## Aim of the task
If a line in the entries below contains "verts", copy it.
**** Material supplied ****
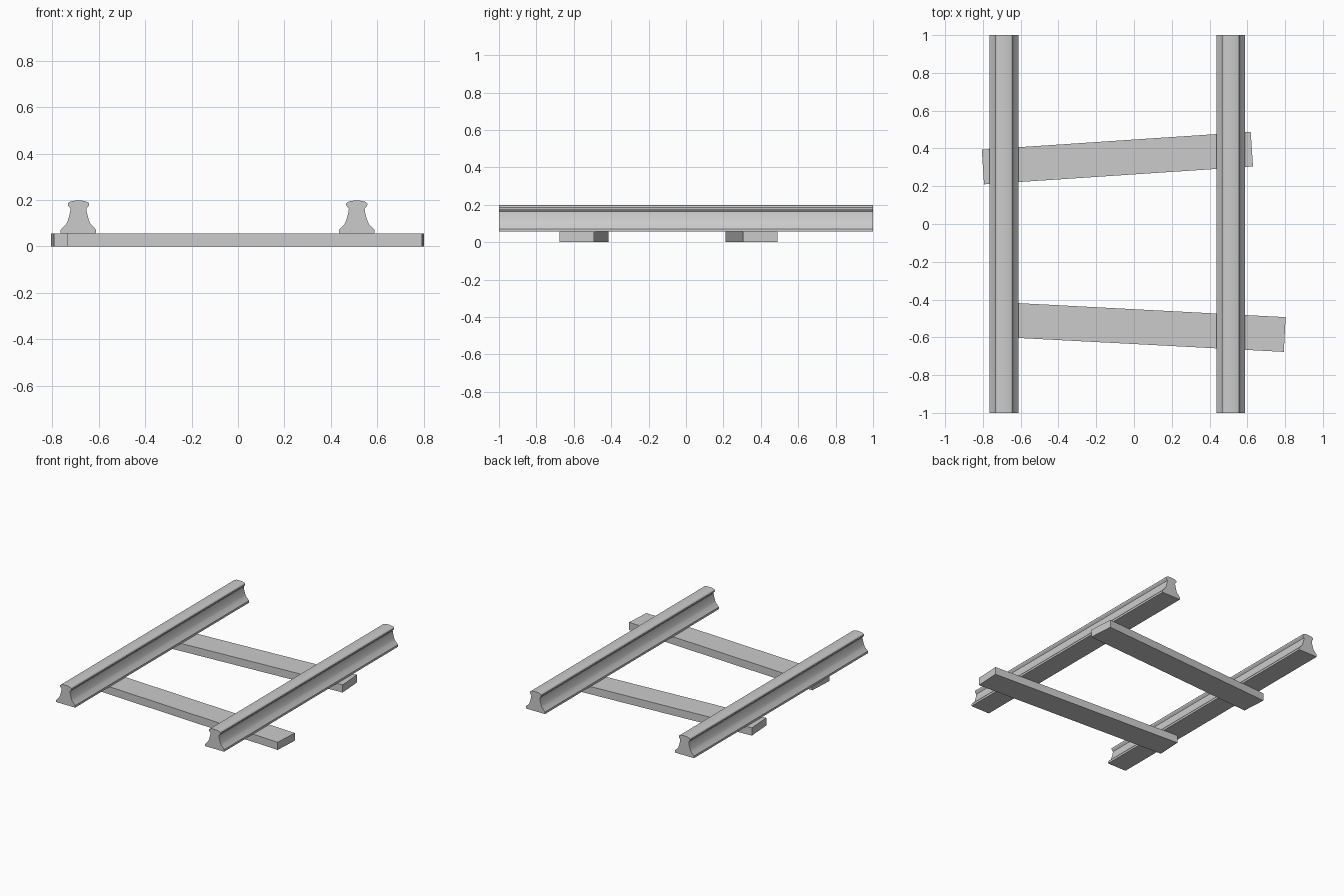
import bpy, bmesh, math

if "Cube" in bpy.data.objects:
    bpy.data.objects.remove(bpy.data.objects["Cube"])

# Half cross-section of a rail: (half width, height), foot to crown
HALF = [(0.0765, 0.056), (0.0765, 0.071), (0.070, 0.079), (0.053, 0.096),
        (0.047, 0.108), (0.041, 0.128), (0.036, 0.147), (0.034, 0.163),
        (0.045, 0.176), (0.046, 0.185), (0.039, 0.192), (0.022, 0.197),
        (0.0, 0.198)]


def finish(name, bm):
    bmesh.ops.recalc_face_normals(bm, faces=bm.faces)
    mesh = bpy.data.meshes.new(name)
    bm.to_mesh(mesh)
    bm.free()
    obj = bpy.data.objects.new(name, mesh)
    bpy.context.collection.objects.link(obj)
    return obj


def rail(name, x):
    profile = HALF + [(-w, z) for w, z in reversed(HALF[:-1])]
    bm = bmesh.new()
    face = bm.faces.new([bm.verts.new((w, -1, z)) for w, z in profile])
    ext = bmesh.ops.extrude_face_region(bm, geom=[face], use_keep_orig=True)
    verts = [g for g in ext["geom"] if isinstance(g, bmesh.types.BMVert)]
    bmesh.ops.translate(bm, verts=verts, vec=(0, 2, 0))
    obj = finish(name, bm)
    obj.location.x = x
    bpy.ops.object.select_all(action='DESELECT')
    obj.select_set(True)
    bpy.context.view_layer.objects.active = obj
    bpy.ops.object.shade_smooth_by_angle(angle=math.radians(28))


def sleeper(name, x, y, length, degrees):
    bm = bmesh.new()
    bmesh.ops.create_cube(bm, size=1)
    bmesh.ops.scale(bm, verts=bm.verts, vec=(length, 0.184, 0.056))
    obj = finish(name, bm)
    obj.location = (x, y, 0.028)
    obj.rotation_euler.z = math.radians(degrees)


# Two parallel rails
rail("left_rail", -0.688)
rail("right_rail", 0.512)

# Two crooked wooden sleepers under the rails
sleeper("back_sleeper", -0.088, 0.349, 1.427, 3.8)
sleeper("front_sleeper", 0.033, -0.545, 1.532, -3.0)
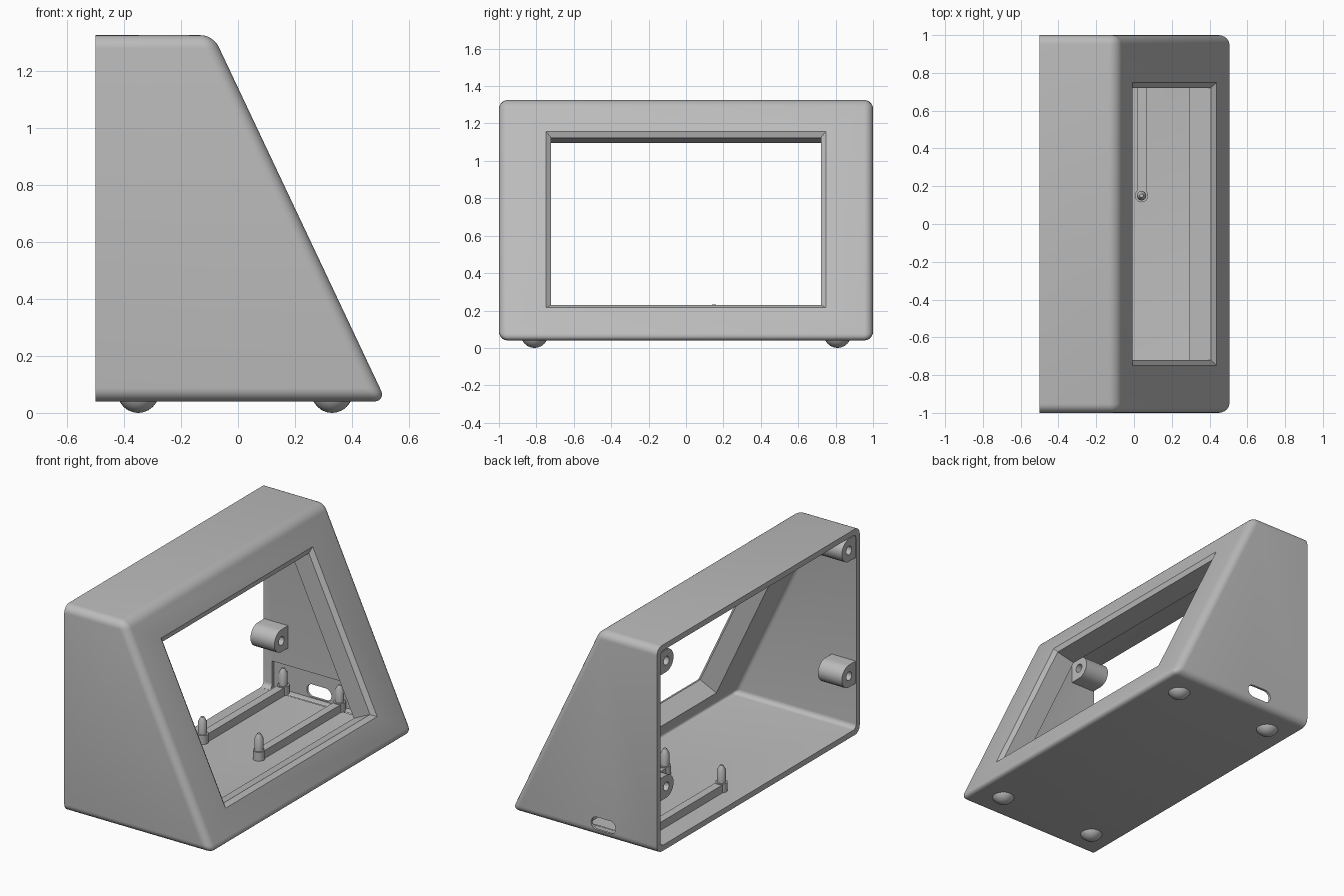
import bpy, bmesh, math
from mathutils import Vector

if "Cube" in bpy.data.objects:
    bpy.data.objects.remove(bpy.data.objects["Cube"], do_unlink=True)

grey = bpy.data.materials.new("plain grey")
grey.use_nodes = True
grey.diffuse_color = (0.5, 0.5, 0.5, 1)
grey.node_tree.nodes["Principled BSDF"].inputs["Base Color"].default_value = (0.5, 0.5, 0.5, 1)

SLOPE = 0.4725          # x lost per unit of height on the sloped front
FLOOR, TOP, BACK = 0.04, 1.325, -0.5
WALL, PANEL = 0.035, 0.16


def slope_x(z):
    return 0.52 - SLOPE * (z - FLOOR)


def make(name, bm):
    bmesh.ops.recalc_face_normals(bm, faces=bm.faces)
    mesh = bpy.data.meshes.new(name)
    bm.to_mesh(mesh)
    bm.free()
    mesh.materials.append(grey)
    ob = bpy.data.objects.new(name, mesh)
    bpy.context.collection.objects.link(ob)
    return ob


def activate(ob):
    bpy.ops.object.select_all(action='DESELECT')
    ob.select_set(True)
    bpy.context.view_layer.objects.active = ob


def smooth(ob):
    activate(ob)
    bpy.ops.object.shade_smooth_by_angle(angle=math.radians(32))
    return ob


def cut(ob, cutter):
    mod = ob.modifiers.new("cut", 'BOOLEAN')
    mod.operation, mod.object, mod.solver = 'DIFFERENCE', cutter, 'EXACT'
    activate(ob)
    bpy.ops.object.modifier_apply(modifier=mod.name)
    bpy.data.objects.remove(cutter, do_unlink=True)


def loft(name, loops):
    """Solid skinned through closed loops of equal length."""
    bm = bmesh.new()
    rings = [[bm.verts.new(p) for p in loop] for loop in loops]
    for a, b in zip(rings, rings[1:]):
        for i in range(len(a)):
            j = (i + 1) % len(a)
            bm.faces.new((a[i], a[j], b[j], b[i]))
    bm.faces.new(rings[0])
    bm.faces.new(rings[-1])
    return make(name, bm)


def box(name, x0, x1, y0, y1, z0, z1):
    return loft(name, [[(x0, y0, z), (x1, y0, z), (x1, y1, z), (x0, y1, z)] for z in (z0, z1)])


def turned(name, x, y, profile, sides=24):
    """Round part about a vertical axis from (radius, height) pairs."""
    def ring(r, z):
        return [(x + r * math.cos(a * math.tau / sides), y + r * math.sin(a * math.tau / sides), z)
                for a in range(sides)]
    return smooth(loft(name, [ring(r, z) for r, z in profile]))


def wedge(name, back, z0, z1, inset, half, radius):
    """Sloped prism, rounded everywhere except round its back face."""
    prof = [(back, z0), (slope_x(z0) - inset, z0), (slope_x(z1) - inset, z1), (back, z1)]
    ob = loft(name, [[(x, y, z) for x, z in prof] for y in (-half, half)])
    bm = bmesh.new()
    bm.from_mesh(ob.data)
    edges = [e for e in bm.edges if max(v.co.x for v in e.verts) > back + 0.01]
    bmesh.ops.bevel(bm, geom=edges, offset=radius, segments=6, profile=0.5, affect='EDGES')
    bmesh.ops.recalc_face_normals(bm, faces=bm.faces)
    bm.to_mesh(ob.data)
    bm.free()
    return ob


# Hollow case, open at the back
case = wedge("case", BACK, FLOOR, TOP, 0, 1.0, 0.047)
cut(case, wedge("cavity", BACK - 0.2, FLOOR + WALL, TOP - WALL, PANEL, 1 - WALL, 0.03))

# Screen opening with chamfered rim, cut square to the slope
up = Vector((-SLOPE, 0, 1)).normalized()
normal = Vector((up.z, 0, -up.x))
low = Vector((slope_x(0.215), 0, 0.215))
height = (1.157 - 0.215) / up.z


def opening(depth, inset, lift=0):
    corners = ((-1, inset), (1, inset), (1, height - inset + lift), (-1, height - inset + lift))
    return [low - normal * depth + up * h + Vector((0, s * (0.748 - inset), 0)) for s, h in corners]


cut(case, loft("screen_cutter", [opening(-0.02, -0.026), opening(0.021, 0.027), opening(0.2, 0.027, 0.04)]))

# Thinned wall and rounded port on the left side
cut(case, box("recess_cutter", -0.44, 0.18, 0.9, 0.985, FLOOR + WALL + 0.002, 0.245))
port = []
for i in range(24):
    a = (i + 0.5) * math.tau / 24
    port.append((-0.13 + math.copysign(0.045, math.cos(a)) + 0.04 * math.cos(a), 0.122 + 0.04 * math.sin(a)))
cut(case, loft("port_cutter", [[(x, y, z) for x, z in port] for y in (0.9, 1.1)]))
smooth(case)

# Screw bosses: round towards the middle, square against the side wall
for side, label in ((-1, "right"), (1, "left")):
    for z, level in ((0.425, "lower"), (1.21, "upper")):
        outline = [(0.975, z - 0.07)]
        outline += [(0.9 - 0.07 * math.sin(i * math.pi / 12), z - 0.07 * math.cos(i * math.pi / 12))
                    for i in range(13)]
        outline += [(0.975, z + 0.07)]
        boss = loft(f"{label}_{level}_screw_boss",
                    [[(x, side * y, h) for y, h in outline] for x in (BACK + 0.005, -0.33)])
        hole = [(0.9 + 0.027 * math.cos(i * math.tau / 16), z + 0.027 * math.sin(i * math.tau / 16))
                for i in range(16)]
        cut(boss, loft("screw_hole", [[(x, side * y, h) for y, h in hole] for x in (-0.6, -0.2)]))
        smooth(boss)

# Board supports: a rib with a locating peg at each end
for x, label in ((-0.35, "back"), (0.04, "front")):
    box(f"{label}_board_rib", x - 0.025, x + 0.025, 0.15, 0.95, 0.07, 0.125)
    for y, end in ((0.15, "inner"), (0.945, "outer")):
        turned(f"{label}_{end}_board_peg", x, y,
               [(0.035, 0.07), (0.035, 0.13), (0.025, 0.13), (0.025, 0.205), (0.01, 0.233)])

# Domed feet
cap = 0.073
for x in (-0.35, 0.33):
    for y in (-0.81, 0.81):
        steps = [math.radians(d) for d in (2, 15, 30, 45, 60, 72)]
        turned("foot", x, y, [(cap * math.sin(a), cap * (1 - math.cos(a))) for a in steps])
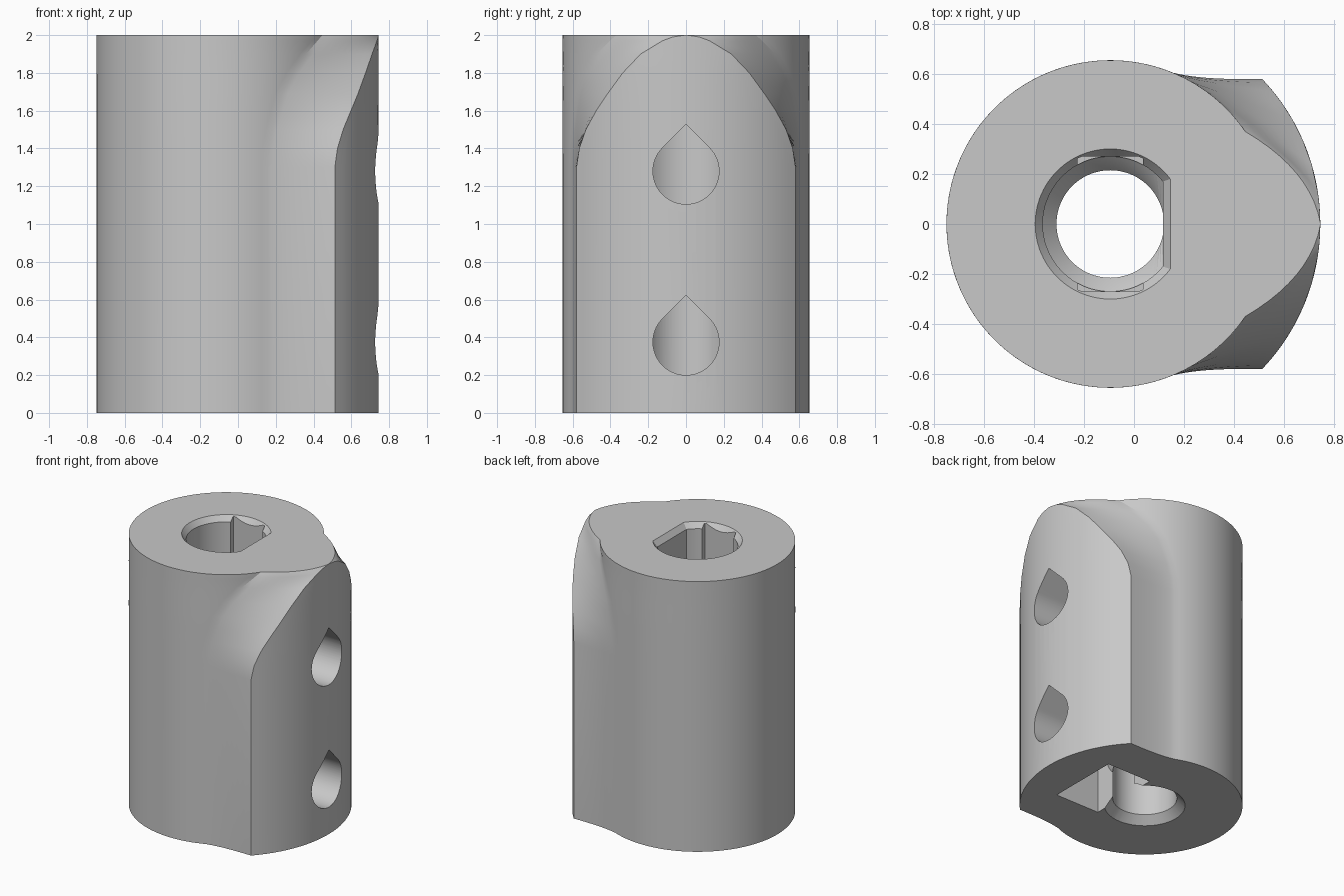
import bpy, bmesh
from math import sin, cos, acos, asin, atan2, radians, sqrt, pi

cube = bpy.data.objects.get("Cube")
if cube:
    bpy.data.objects.remove(cube, do_unlink=True)

CX = -0.095          # axis of the round body and the bore
R_BODY, R_LOBE = 0.655, 0.84

grey = bpy.data.materials.new("light_grey")
grey.use_nodes = True
tone = (0.58, 0.58, 0.58, 1)
grey.diffuse_color = tone
grey.node_tree.nodes["Principled BSDF"].inputs["Base Color"].default_value = tone


def loft(name, loops):
    """Skin equal-length closed loops and cap both ends."""
    bm = bmesh.new()
    rings = [[bm.verts.new(p) for p in loop] for loop in loops]
    for a, b in zip(rings, rings[1:]):
        n = len(a)
        for i in range(n):
            bm.faces.new((a[i], a[(i + 1) % n], b[(i + 1) % n], b[i]))
    bm.faces.new(rings[0][::-1])
    bm.faces.new(rings[-1])
    bmesh.ops.triangulate(bm, faces=[f for f in bm.faces if len(f.verts) == 4])
    bmesh.ops.recalc_face_normals(bm, faces=bm.faces)
    mesh = bpy.data.meshes.new(name)
    bm.to_mesh(mesh)
    bm.free()
    mesh.materials.append(grey)
    obj = bpy.data.objects.new(name, mesh)
    bpy.context.collection.objects.link(obj)
    return obj


def body_section(z, edge_y, foot_deg, cx, cy):
    """Round body with a lobe: outer arc, blended flank, main circle."""
    edge_a = asin(edge_y / R_LOBE)
    foot = radians(foot_deg)
    half = [(CX + R_LOBE * cos(edge_a * i / 12), R_LOBE * sin(edge_a * i / 12))
            for i in range(13)]
    e = half[-1]
    f = (CX + R_BODY * cos(foot), R_BODY * sin(foot))
    for i in range(1, 11):
        t = i / 10
        half.append(tuple((1 - t) ** 2 * p + 2 * t * (1 - t) * q + t * t * r
                          for p, q, r in zip(e, (cx, cy), f)))
    for i in range(1, 37):
        a = foot + (pi - foot) * i / 36
        half.append((CX + R_BODY * cos(a), R_BODY * sin(a)))
    mirrored = [(x, -y) for x, y in half[-2:0:-1]]
    return [(x, y, z) for x, y in half + mirrored]


# Body: straight below, lobe narrowing to a rounded arch at the top
rows = [
    (0, 0.58, 67.5, 0.27, 0.575),
    (1.3, 0.58, 67.5, 0.27, 0.575),
    (1.4, 0.565, 67, 0.275, 0.57),
    (1.5, 0.53, 65, 0.31, 0.56),
    (1.6, 0.475, 62.5, 0.35, 0.535),
    (1.69, 0.415, 60, 0.39, 0.51),
    (1.8, 0.335, 54, 0.46, 0.44),
    (1.9, 0.24, 46, 0.55, 0.35),
    (1.97, 0.125, 38, 0.64, 0.27),
    (1.99, 0.07, 35.5, 0.68, 0.235),
    (2, 0.006, 34.3, 0.706, 0.216),
]
body = loft("lobed_body", [body_section(*row) for row in rows])


def d_section(r, flat, z, n=72):
    a = acos(flat / r)
    return [(CX + r * cos(a + (2 * pi - 2 * a) * i / n),
             r * sin(a + (2 * pi - 2 * a) * i / n), z) for i in range(n + 1)]


def circle(r, z, n=72):
    return [(CX + r * cos(2 * pi * i / n), r * sin(2 * pi * i / n), z) for i in range(n)]


def box(name, x0, x1, y, z0, z1):
    return loft(name, [[(x0, -y, z), (x1, -y, z), (x1, y, z), (x0, y, z)] for z in (z0, z1)])


def teardrop(name, z, r=0.175):
    """Sideways hole with a pointed roof."""
    start, sweep = radians(135), radians(270)
    ring = [(r * cos(start + sweep * i / 48), r * sin(start + sweep * i / 48))
            for i in range(49)] + [(0, r * sqrt(2))]
    return loft(name, [[(x, y, z + h) for y, h in ring] for x in (0.02, 1)])


cutters = [
    # D-shaped upper bore with chamfered mouth and tapered seat
    loft("upper_bore_cutter", [d_section(0.215, 0.21, 1.0), d_section(0.27, 0.21, 1.06),
                               d_section(0.27, 0.21, 1.96), d_section(0.31, 0.25, 2.013)]),
    # Round lower bore with chamfered mouth
    loft("lower_bore_cutter", [circle(0.29, -0.02), circle(0.215, 0.055), circle(0.215, 1.03)]),
    # Grooves either side of the upper bore
    box("groove_cutter", CX - 0.13, CX + 0.13, 0.27, 1.08, 1.99),
    # Nut slot open at the base
    box("nut_slot_cutter", 0.09, 0.45, 0.27, -0.1, 0.64),
    teardrop("lower_screw_cutter", 0.375),
    teardrop("upper_screw_cutter", 1.28),
]

bpy.ops.object.select_all(action="DESELECT")
bpy.context.view_layer.objects.active = body
body.select_set(True)
for cutter in cutters:
    cutter.hide_render = True
    mod = body.modifiers.new(cutter.name, "BOOLEAN")
    mod.operation = "DIFFERENCE"
    mod.solver = "EXACT"
    mod.object = cutter
    bpy.ops.object.modifier_apply(modifier=mod.name)
    bpy.data.objects.remove(cutter, do_unlink=True)

bpy.ops.object.shade_smooth_by_angle(angle=radians(25))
****
## Solution below
    face = bm.faces.new([bm.verts.new((w, -1, z)) for w, z in profile])
    verts = [g for g in ext["geom"] if isinstance(g, bmesh.types.BMVert)]
    bmesh.ops.translate(bm, verts=verts, vec=(0, 2, 0))
    bmesh.ops.scale(bm, verts=bm.verts, vec=(length, 0.184, 0.056))
    rings = [[bm.verts.new(p) for p in loop] for loop in loops]
    edges = [e for e in bm.edges if max(v.co.x for v in e.verts) > back + 0.01]
    rings = [[bm.verts.new(p) for p in loop] for loop in loops]
    bmesh.ops.triangulate(bm, faces=[f for f in bm.faces if len(f.verts) == 4])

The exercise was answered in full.